Before I go to far into the depths of my brain, first a long over-due update of the state of Scott.
I’ve knocked out a few races this season and had some inconsistent results. I had intended to race 70.3 Worlds in Mont Treblanc via qualification at Kansas 70.3, but that didn’t work out. I didn’t get a slot outright, and was unable to stay for roll-down, so that has required a change of plans. The result being that I am going to be doing Racine, even though I *hate* the roads there.
The last two and a half years for me in triathlon have been a challenging experience. I’ve written about some of my ups and downs here, and vented a lot of my frustration to people over dinner, via email, and other places . I’m actually surprised I posted about it only the one time on my blog, because I’m sure if you asked some of the targets of my venting they might possibly tell you that I am a class 1 whiney bitch. Responses have ranged from “You hold yourself to a very high standard, let loose and just have fun” to “STOP THINKING” and everywhere in between.
Let me catch you up on the general chain of events.
November 2011 – I have a great race at Ironman Arizona, I wreck my bike.
February 2012 – I get my bike replaced (finally) and everything about it seems wrong even though everything is the same.
April 2012 – Massive PR at Half marathon, become a Dad
June 2012 – Solid race at IMCDA when massively undertrained (intentionally) . I get my bike fit revisited. I still hate how I feel on the bike.
October 2012 – Life best fitness, get sick two days before Kona, still manage a good showing – triathlon depression. I still hate how I feel on the bike.
November 2012 – I race a 10k and I literally feel like I forgot how to run (Were my glutes surgically removed!????) or do any sort of physical activity with any amount of coordination.
May 2013 – Realize I’ve been bumbling around without much purpose for triathlon for several months, reach out to Mark for some advice, similar to what he lent me back in mid-2011, which helped greatly set me on a good path for the fall of 2011. We decide to work together to do some big things. I still hate how I feel on the bike and run, and even a lot of time swimming.
June 2013 – I have a superb race at IMCDA, so awesome that I forget how awful I feel when training.
January 2014 – For various reasons I go back to being self-coached. I still hate how I feel when I train.
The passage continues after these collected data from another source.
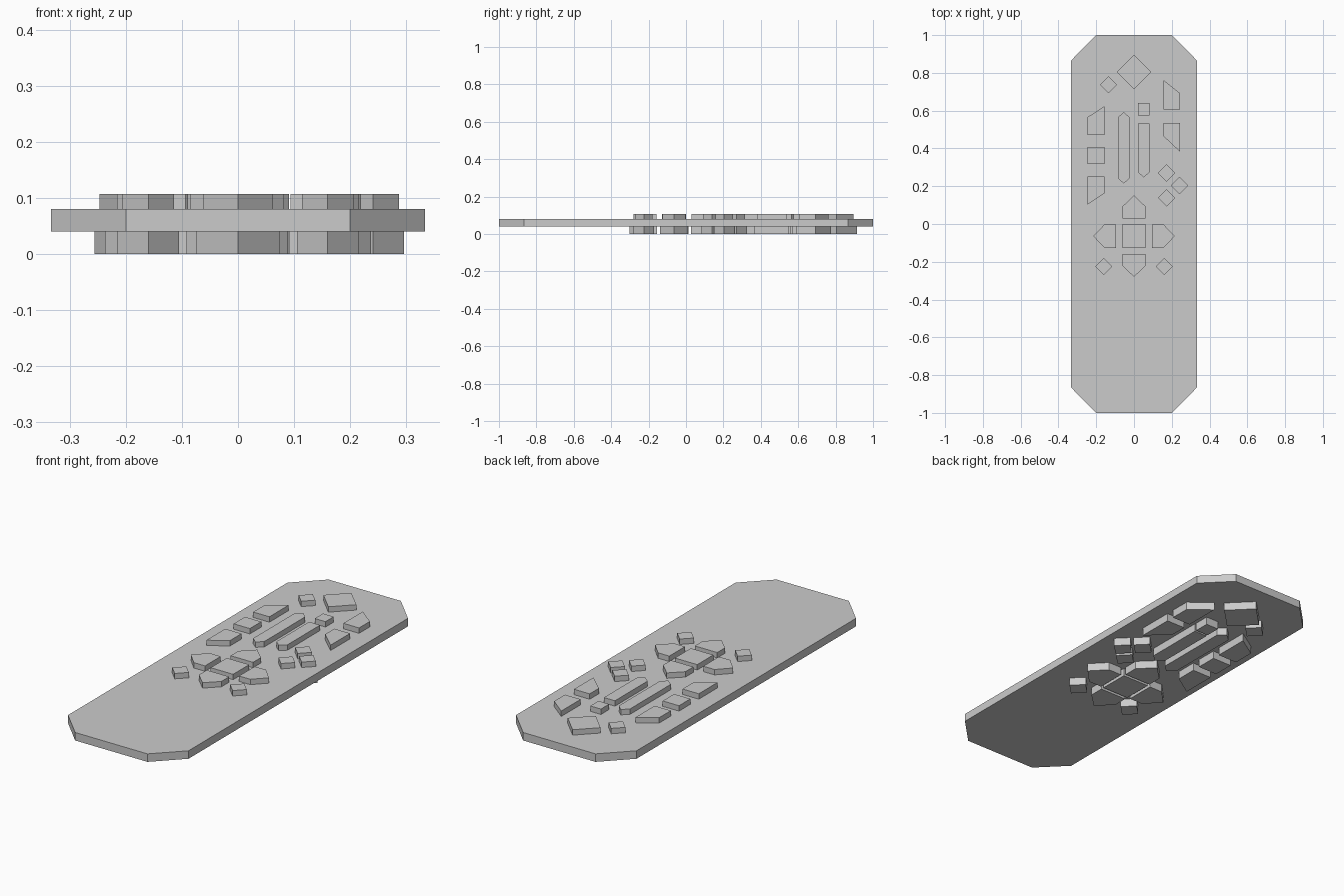
import bpy
import bmesh
from mathutils import Vector, Matrix

cube = bpy.data.objects.get("Cube")
if cube:
    bpy.data.objects.remove(cube, do_unlink=True)

grey = bpy.data.materials.new("plain grey")
grey.use_nodes = True
colour = (0.6, 0.6, 0.6, 1)
grey.diffuse_color = colour
grey.node_tree.nodes["Principled BSDF"].inputs["Base Color"].default_value = colour

FLOOR, PAD_LOW, PAD_HIGH, KEY_TOP = 0, 0.04, 0.08, 0.107
FLARE = 1.2  # hidden flange is wider than the key cap


def prism(name, outline, low, high):
    bm = bmesh.new()
    face = bm.faces.new([bm.verts.new((p[0], p[1], low)) for p in outline])
    top = bmesh.ops.extrude_face_region(bm, geom=[face])["geom"]
    verts = [g for g in top if isinstance(g, bmesh.types.BMVert)]
    bmesh.ops.translate(bm, verts=verts, vec=(0, 0, high - low))
    bmesh.ops.recalc_face_normals(bm, faces=bm.faces[:])
    mesh = bpy.data.meshes.new(name)
    bm.to_mesh(mesh)
    bm.free()
    mesh.materials.append(grey)
    obj = bpy.data.objects.new(name, mesh)
    bpy.context.collection.objects.link(obj)
    return obj


def key(name, outline, shift=Vector((0, 0))):
    """Key cap above the pad and its wider flange below."""
    pts = [Vector(p) for p in outline]
    xs, ys = [p.x for p in pts], [p.y for p in pts]
    mid = Vector((min(xs) + max(xs), min(ys) + max(ys))) / 2
    prism(name + "_cap", pts, PAD_HIGH, KEY_TOP)
    prism(name + "_flange", [mid + (p - mid) * FLARE + shift for p in pts],
          FLOOR, PAD_LOW)


def diamond(name, x, y, r):
    key(name, [(x - r, y), (x, y - r), (x + r, y), (x, y + r)])


def block(name, x0, x1, left, right):
    """Four-sided key with upright sides; left and right are (low, high)."""
    key(name, [(x0, left[0]), (x1, right[0]), (x1, right[1]), (x0, left[1])])


# Pad with chamfered corners
prism("pad", [(-0.2, -1), (0.2, -1), (0.333, -0.866), (0.333, 0.866),
              (0.2, 1), (-0.2, 1), (-0.333, 0.866), (-0.333, -0.866)],
      PAD_LOW, PAD_HIGH)

# Diamond keys
diamond("power_key", 0, 0.804, 0.091)
for i, (x, y) in enumerate([(-0.135, 0.737), (0.173, 0.27), (0.241, 0.204),
                            (0.173, 0.138), (-0.16, -0.225), (0.16, -0.225)]):
    diamond(f"small_diamond_key_{i + 1}", x, y, 0.046)

# Side columns
L0, L1, R0, R1 = -0.247, -0.157, 0.157, 0.244
block("left_upper_key", L0, L1, (0.472, 0.565), (0.472, 0.623))
block("left_middle_key", L0, L1, (0.318, 0.408), (0.318, 0.408))
block("left_lower_key", L0, L1, (0.103, 0.252), (0.162, 0.252))
block("right_upper_key", R0, R1, (0.607, 0.761), (0.607, 0.692))
block("right_lower_key", R0, R1, (0.464, 0.536), (0.382, 0.536))

# Long rocker keys and the square above one
key("left_rocker", [(-0.085, 0.241), (-0.054, 0.215), (-0.024, 0.241),
                    (-0.024, 0.565), (-0.054, 0.592), (-0.085, 0.565)])
key("right_rocker", [(0.021, 0.273), (0.052, 0.247), (0.082, 0.273),
                     (0.082, 0.531), (0.021, 0.531)])
block("small_square_key", 0.022, 0.081, (0.575, 0.64), (0.575, 0.64))

# Direction pad: centre square and four arrows
centre = Vector((0, -0.064))
block("centre_key", -0.062, 0.062, (-0.127, 0), (-0.127, 0))
arrow = [(-0.062, 0.094), (0.062, 0.094), (0.062, 0.156), (0, 0.216), (-0.062, 0.156)]
for name, quarter in (("up", 0), ("left", 1), ("down", 2), ("right", 3)):
    turn = Matrix.Rotation(quarter * 1.570796, 2)
    key(name + "_arrow_key", [centre + turn @ Vector(p) for p in arrow],
        turn @ Vector((0, 0.009)))
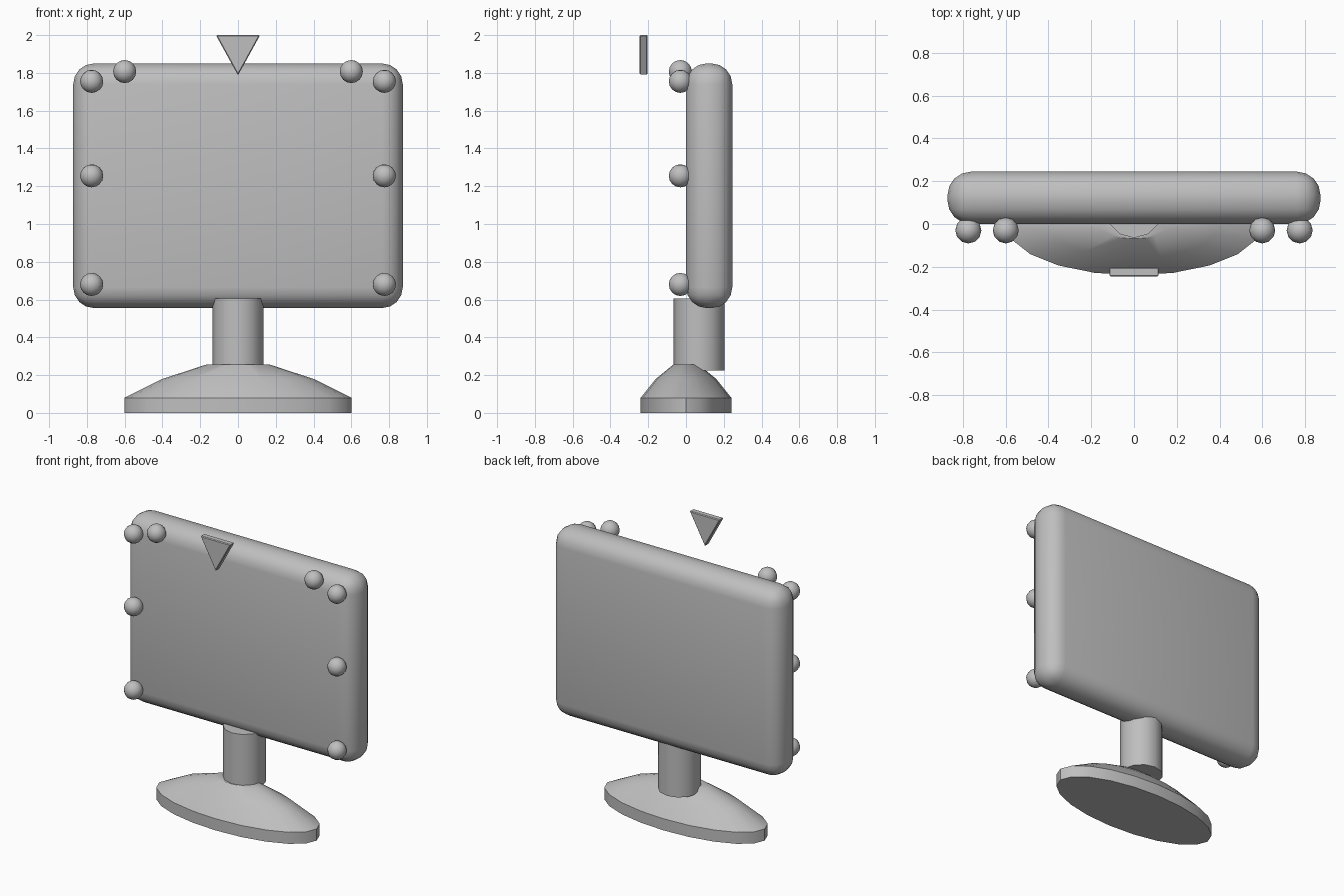
import bpy, bmesh, math
from mathutils import Matrix

if "Cube" in bpy.data.objects:
    bpy.data.objects.remove(bpy.data.objects["Cube"])

grey = bpy.data.materials.new("plain grey")
grey.diffuse_color = (0.52, 0.52, 0.52, 1)
grey.use_nodes = True
grey.node_tree.nodes["Principled BSDF"].inputs["Base Color"].default_value = grey.diffuse_color


def finish(name, bm, angle=35):
    bmesh.ops.recalc_face_normals(bm, faces=bm.faces)
    mesh = bpy.data.meshes.new(name)
    bm.to_mesh(mesh)
    bm.free()
    mesh.materials.append(grey)
    ob = bpy.data.objects.new(name, mesh)
    bpy.context.collection.objects.link(ob)
    bpy.ops.object.select_all(action='DESELECT')
    ob.select_set(True)
    bpy.context.view_layer.objects.active = ob
    bpy.ops.object.shade_smooth_by_angle(angle=math.radians(angle))
    return ob


def bevel(bm, width, segments):
    bmesh.ops.bevel(bm, geom=bm.edges[:], offset=width, segments=segments,
                    profile=0.5, affect='EDGES')


# Rounded panel
bm = bmesh.new()
bmesh.ops.create_cube(bm, size=1, matrix=Matrix.Translation((0, 0.1225, 1.2025))
                      @ Matrix.Diagonal((1.745, 0.245, 1.295, 1)))
bevel(bm, 0.11, 4)
finish("panel", bm)

# Round neck
bm = bmesh.new()
bmesh.ops.create_cone(bm, cap_ends=True, segments=12, radius1=0.135, radius2=0.135,
                      depth=0.38, matrix=Matrix.Translation((0, 0.07, 0.415)))
finish("neck", bm)

# Oval domed base: stacked ellipse rings (half width, height)
bm = bmesh.new()
N = 20
rings = []
for r, z in [(0.6, 0), (0.6, 0.08), (0.4, 0.18), (0.17, 0.255)]:
    rings.append([bm.verts.new((r * math.cos(i * math.tau / N),
                                0.4 * r * math.sin(i * math.tau / N), z))
                  for i in range(N)])
for low, high in zip(rings, rings[1:]):
    for i in range(N):
        j = (i + 1) % N
        bm.faces.new((low[i], low[j], high[j], high[i]))
bm.faces.new(rings[0][::-1])
bm.faces.new(rings[-1])
finish("base", bm)

# Bulbs along the panel border, mirrored left and right
for side, sx in (("left", -1), ("right", 1)):
    for k, (x, z) in enumerate([(0.6, 1.807), (0.775, 1.755), (0.775, 1.255), (0.775, 0.68)]):
        bm = bmesh.new()
        bmesh.ops.create_uvsphere(bm, u_segments=12, v_segments=8, radius=0.061,
                                  matrix=Matrix.Translation((sx * x, -0.03, z)))
        finish(f"bulb_{side}_{k + 1}", bm, 60)

# Triangular pointer floating in front of the top edge
bm = bmesh.new()
tri = [(-0.117, 2.0), (0.117, 2.0), (0, 1.787)]
front = [bm.verts.new((x, -0.245, z)) for x, z in tri]
back = [bm.verts.new((x, -0.203, z)) for x, z in tri]
bm.faces.new(front)
bm.faces.new(back[::-1])
for i in range(3):
    j = (i + 1) % 3
    bm.faces.new((front[i], back[i], back[j], front[j]))
bmesh.ops.recalc_face_normals(bm, faces=bm.faces)
bevel(bm, 0.005, 1)
finish("pointer", bm, 30)
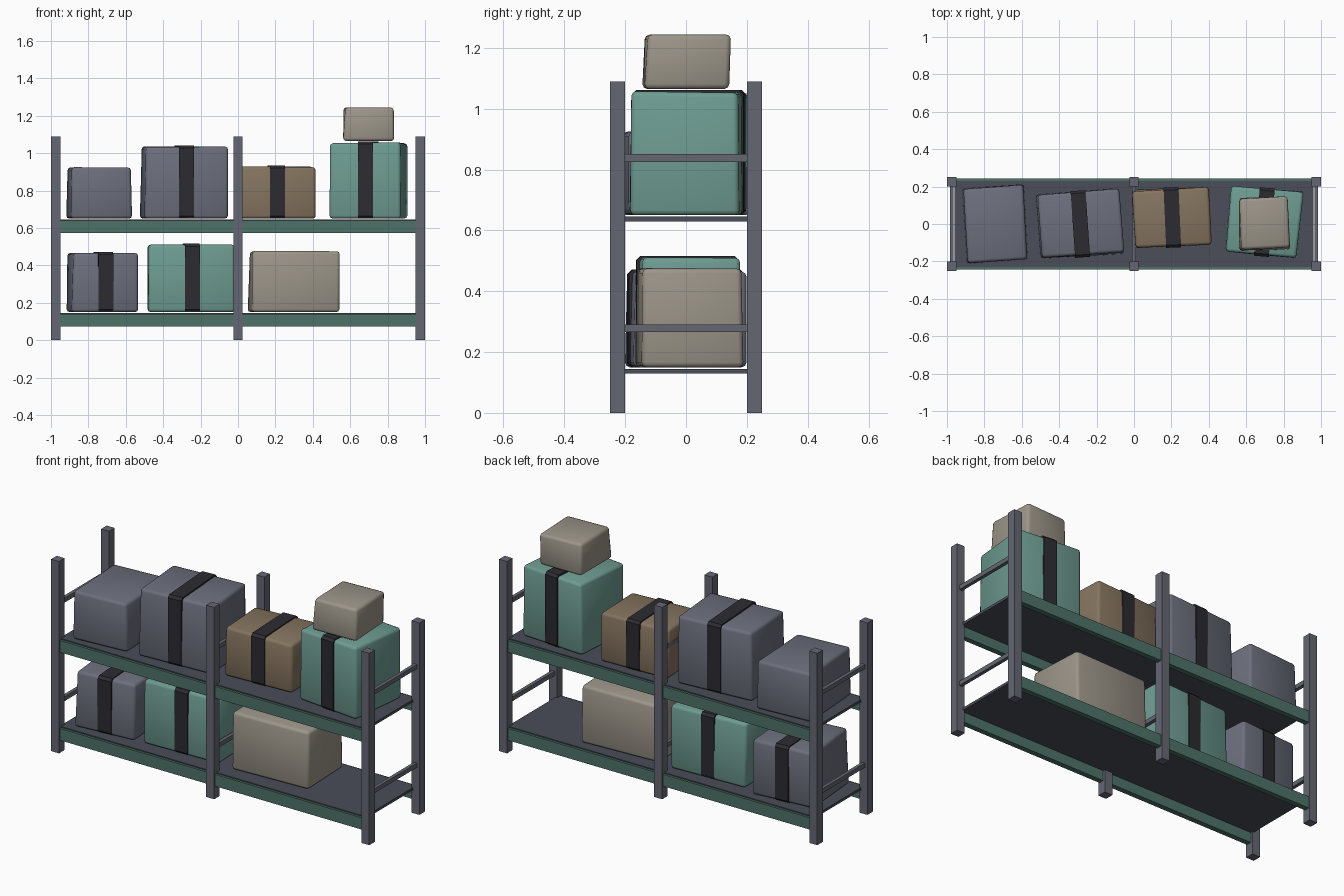
import bpy, bmesh, math, random
from mathutils import Matrix, Vector

if "Cube" in bpy.data.objects:
    bpy.data.objects.remove(bpy.data.objects["Cube"])

random.seed(4)

def material(name, rgb):
    m = bpy.data.materials.new(name)
    m.diffuse_color = (*rgb, 1)
    m.use_nodes = True
    m.node_tree.nodes["Principled BSDF"].inputs["Base Color"].default_value = m.diffuse_color
    return m

SLATE = material("slate", (0.15, 0.16, 0.205))
GREEN = material("green", (0.155, 0.33, 0.285))
BROWN = material("brown", (0.235, 0.175, 0.115))
BEIGE = material("beige", (0.33, 0.30, 0.25))
STRAP = material("strap", (0.025, 0.025, 0.031))
BEAM = material("beam", (0.075, 0.17, 0.14))
PANEL = material("panel", (0.07, 0.075, 0.10))
POST = material("post", (0.13, 0.135, 0.17))

def finish(bm, name, mat):
    me = bpy.data.meshes.new(name)
    bmesh.ops.recalc_face_normals(bm, faces=bm.faces)
    bm.to_mesh(me)
    bm.free()
    ob = bpy.data.objects.new(name, me)
    me.materials.append(mat)
    bpy.context.collection.objects.link(ob)
    return ob

def block(name, x, y, z, mat):
    """Box from (min, max) ranges."""
    bm = bmesh.new()
    bmesh.ops.create_cube(bm, size=1)
    for v in bm.verts:
        v.co = Vector([(r[0] + r[1]) / 2 + c * (r[1] - r[0])
                       for c, r in zip(v.co, (x, y, z))])
    return finish(bm, name, mat)

def bundle(name, cx, cy, z0, w, d, h, rot, mat, strap=False):
    """Slightly lumpy soft-edged pack, with an optional strap around it."""
    place = Matrix.Translation((cx, cy, z0)) @ Matrix.Rotation(math.radians(rot), 4, 'Z')
    bm = bmesh.new()
    bmesh.ops.create_cube(bm, size=1)
    for v in bm.verts:
        taper = 0.985 if v.co.z > 0 else 1.0
        v.co = Vector((v.co.x * w * taper, v.co.y * d * taper, (v.co.z + 0.5) * h))
        v.co.x += random.uniform(-0.006, 0.006)
        v.co.y += random.uniform(-0.006, 0.006)
        if v.co.z > h / 2:
            v.co.z -= random.uniform(0, 0.006)
    bmesh.ops.bevel(bm, geom=bm.edges[:], offset=0.016, segments=2,
                    profile=0.5, affect='EDGES')
    for f in bm.faces:
        f.smooth = True
    bm.transform(place)
    finish(bm, name, mat)
    if strap:
        # closed band with chamfered corners, swept across the strap width
        y, t, c = d / 2 + 0.006, h + 0.004, 0.014
        half = [(y - c, 0), (y, c), (y, t - c), (y - c, t)]
        loop = half + [(-a, b) for a, b in reversed(half)]
        bm = bmesh.new()
        face = bm.faces.new([bm.verts.new((-0.04, a, b)) for a, b in loop])
        ext = bmesh.ops.extrude_face_region(bm, geom=[face], use_keep_orig=True)
        bmesh.ops.translate(bm, vec=(0.08, 0, 0),
                            verts=[g for g in ext["geom"] if isinstance(g, bmesh.types.BMVert)])
        bm.transform(place)
        finish(bm, name + "_strap", STRAP)

# upright frames: posts and cross rails
for fx, label in ((-0.975, "left"), (0, "middle"), (0.975, "right")):
    for s, side in ((-1, "front"), (1, "back")):
        block(f"{label}_{side}_post", (fx - 0.025, fx + 0.025),
              (s * 0.225 - 0.025, s * 0.225 + 0.025), (0, 1.09), POST)
    for z, level in ((0.278, "lower"), (0.838, "upper")):
        block(f"{label}_{level}_rail", (fx - 0.01, fx + 0.01), (-0.205, 0.205),
              (z - 0.0125, z + 0.0125), POST)

# shelves: panel with beams along front and back
for z, level in ((0.145, "lower"), (0.645, "upper")):
    block(f"{level}_shelf_panel", (-0.96, 0.96), (-0.23, 0.23), (z - 0.015, z), PANEL)
    for s, side in ((-1, "front"), (1, "back")):
        block(f"{level}_{side}_beam", (-0.96, 0.96),
              (s * 0.228 - 0.015, s * 0.228 + 0.015), (z - 0.073, z - 0.006), BEAM)

# packs on the upper shelf
bundle("upper_slate_box", -0.742, 0, 0.65, 0.325, 0.395, 0.275, 4, SLATE)
bundle("upper_slate_pack", -0.287, 0, 0.65, 0.445, 0.345, 0.388, 4, SLATE, True)
bundle("upper_brown_pack", 0.205, 0.035, 0.65, 0.415, 0.31, 0.28, 2.5, BROWN, True)
bundle("upper_green_pack", 0.697, 0.01, 0.65, 0.385, 0.355, 0.408, -5, GREEN, True)
bundle("top_beige_box", 0.697, 0.003, 1.065, 0.27, 0.28, 0.181, 2, BEIGE)

# packs on the lower shelf
bundle("lower_slate_pack", -0.72, 0, 0.15, 0.36, 0.37, 0.317, 4, SLATE, True)
bundle("lower_green_pack", -0.25, 0.005, 0.15, 0.465, 0.325, 0.362, 2, GREEN, True)
bundle("lower_beige_box", 0.30, 0.01, 0.15, 0.475, 0.335, 0.33, 2.5, BEIGE)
May 2014 – I become so fed up with how I feel when training that I decide something must be physically wrong with me. Fast, slow, lots of training, almost no training, lots of sleep, no sleep, lots of eating, very little eating – and all combinations of those – I feel some combination of: uncoordinated, weak, awkward, drowning, etc.
*First* I want to interject here: depending on who you talk to about sports – there are a fair number of people that will tell you that it really doesn’t matter how you feel. You don’t need to feel good, or sometimes even fresh to go fast. I agree with those people. I proved that with IMCDA last year, and countless times throughout my athletic career.
But when I say that I feel awful, I’m talking my hip flexors are screaming after 2 or 3 minutes at threshold on the bike. Only sitting up in a road position makes it tolerable, no amount of stack height, saddle height/foreaft change make any difference. Running anything faster than 7:45 takes a force of will and feels completely out of control. Running is quad only, very little from hamstrings and glutes. My hip flexors and hamstrings are so tight, they have moved up a couple of octaves.
This awful is day-in, day-out fun sapping stuff, leading to negative thinking, questioning, searching, poor execution at races and training, inconsistent quality training.
Moving on – I meet with a PT, who proceeds to look me over and find a couple of things in my pelvis – adjusts them gives me some exercises and send me on my way. His best guess was that this was caused by a fall at some point. When I woke up the next day, it’s like a whole new world of sensations is happening, I can’t tell if it’s good or bad, but something is happening. There are some minor, but immediate improvements in the feedback loop while training. After a few weeks, those sensations actually progress to the point where I can separate the “negative” sensations back to causes and make some corrections.
Today – The good news is, with less and less frequency do I feel like I belong on this chart
In addition to that, in the days leading up to IM Kansas 70.3, I actually felt on, and ready to go – which has been a fleeting feeling the last 18 months. I did mess up on the execution, but I was prepared and firing on all cylinders.
The bad news is that for I’ve spent a long time in various states of moping, searching, not focusing about my training. The upside of that is that because I am actually enjoying how I feel when I train – this should be an easy thing to rectify – so I shall see where the path takes me.
The moral of the story is that it’s normal to feel tired and sore – even sometimes for long periods of time, but when things start to become less fun and your body is sending you various signals that make you feel that something is just not right with your body (or anything really) – take the time to investigate it and correct it. Once corrected, things suddenly become a lot more fun.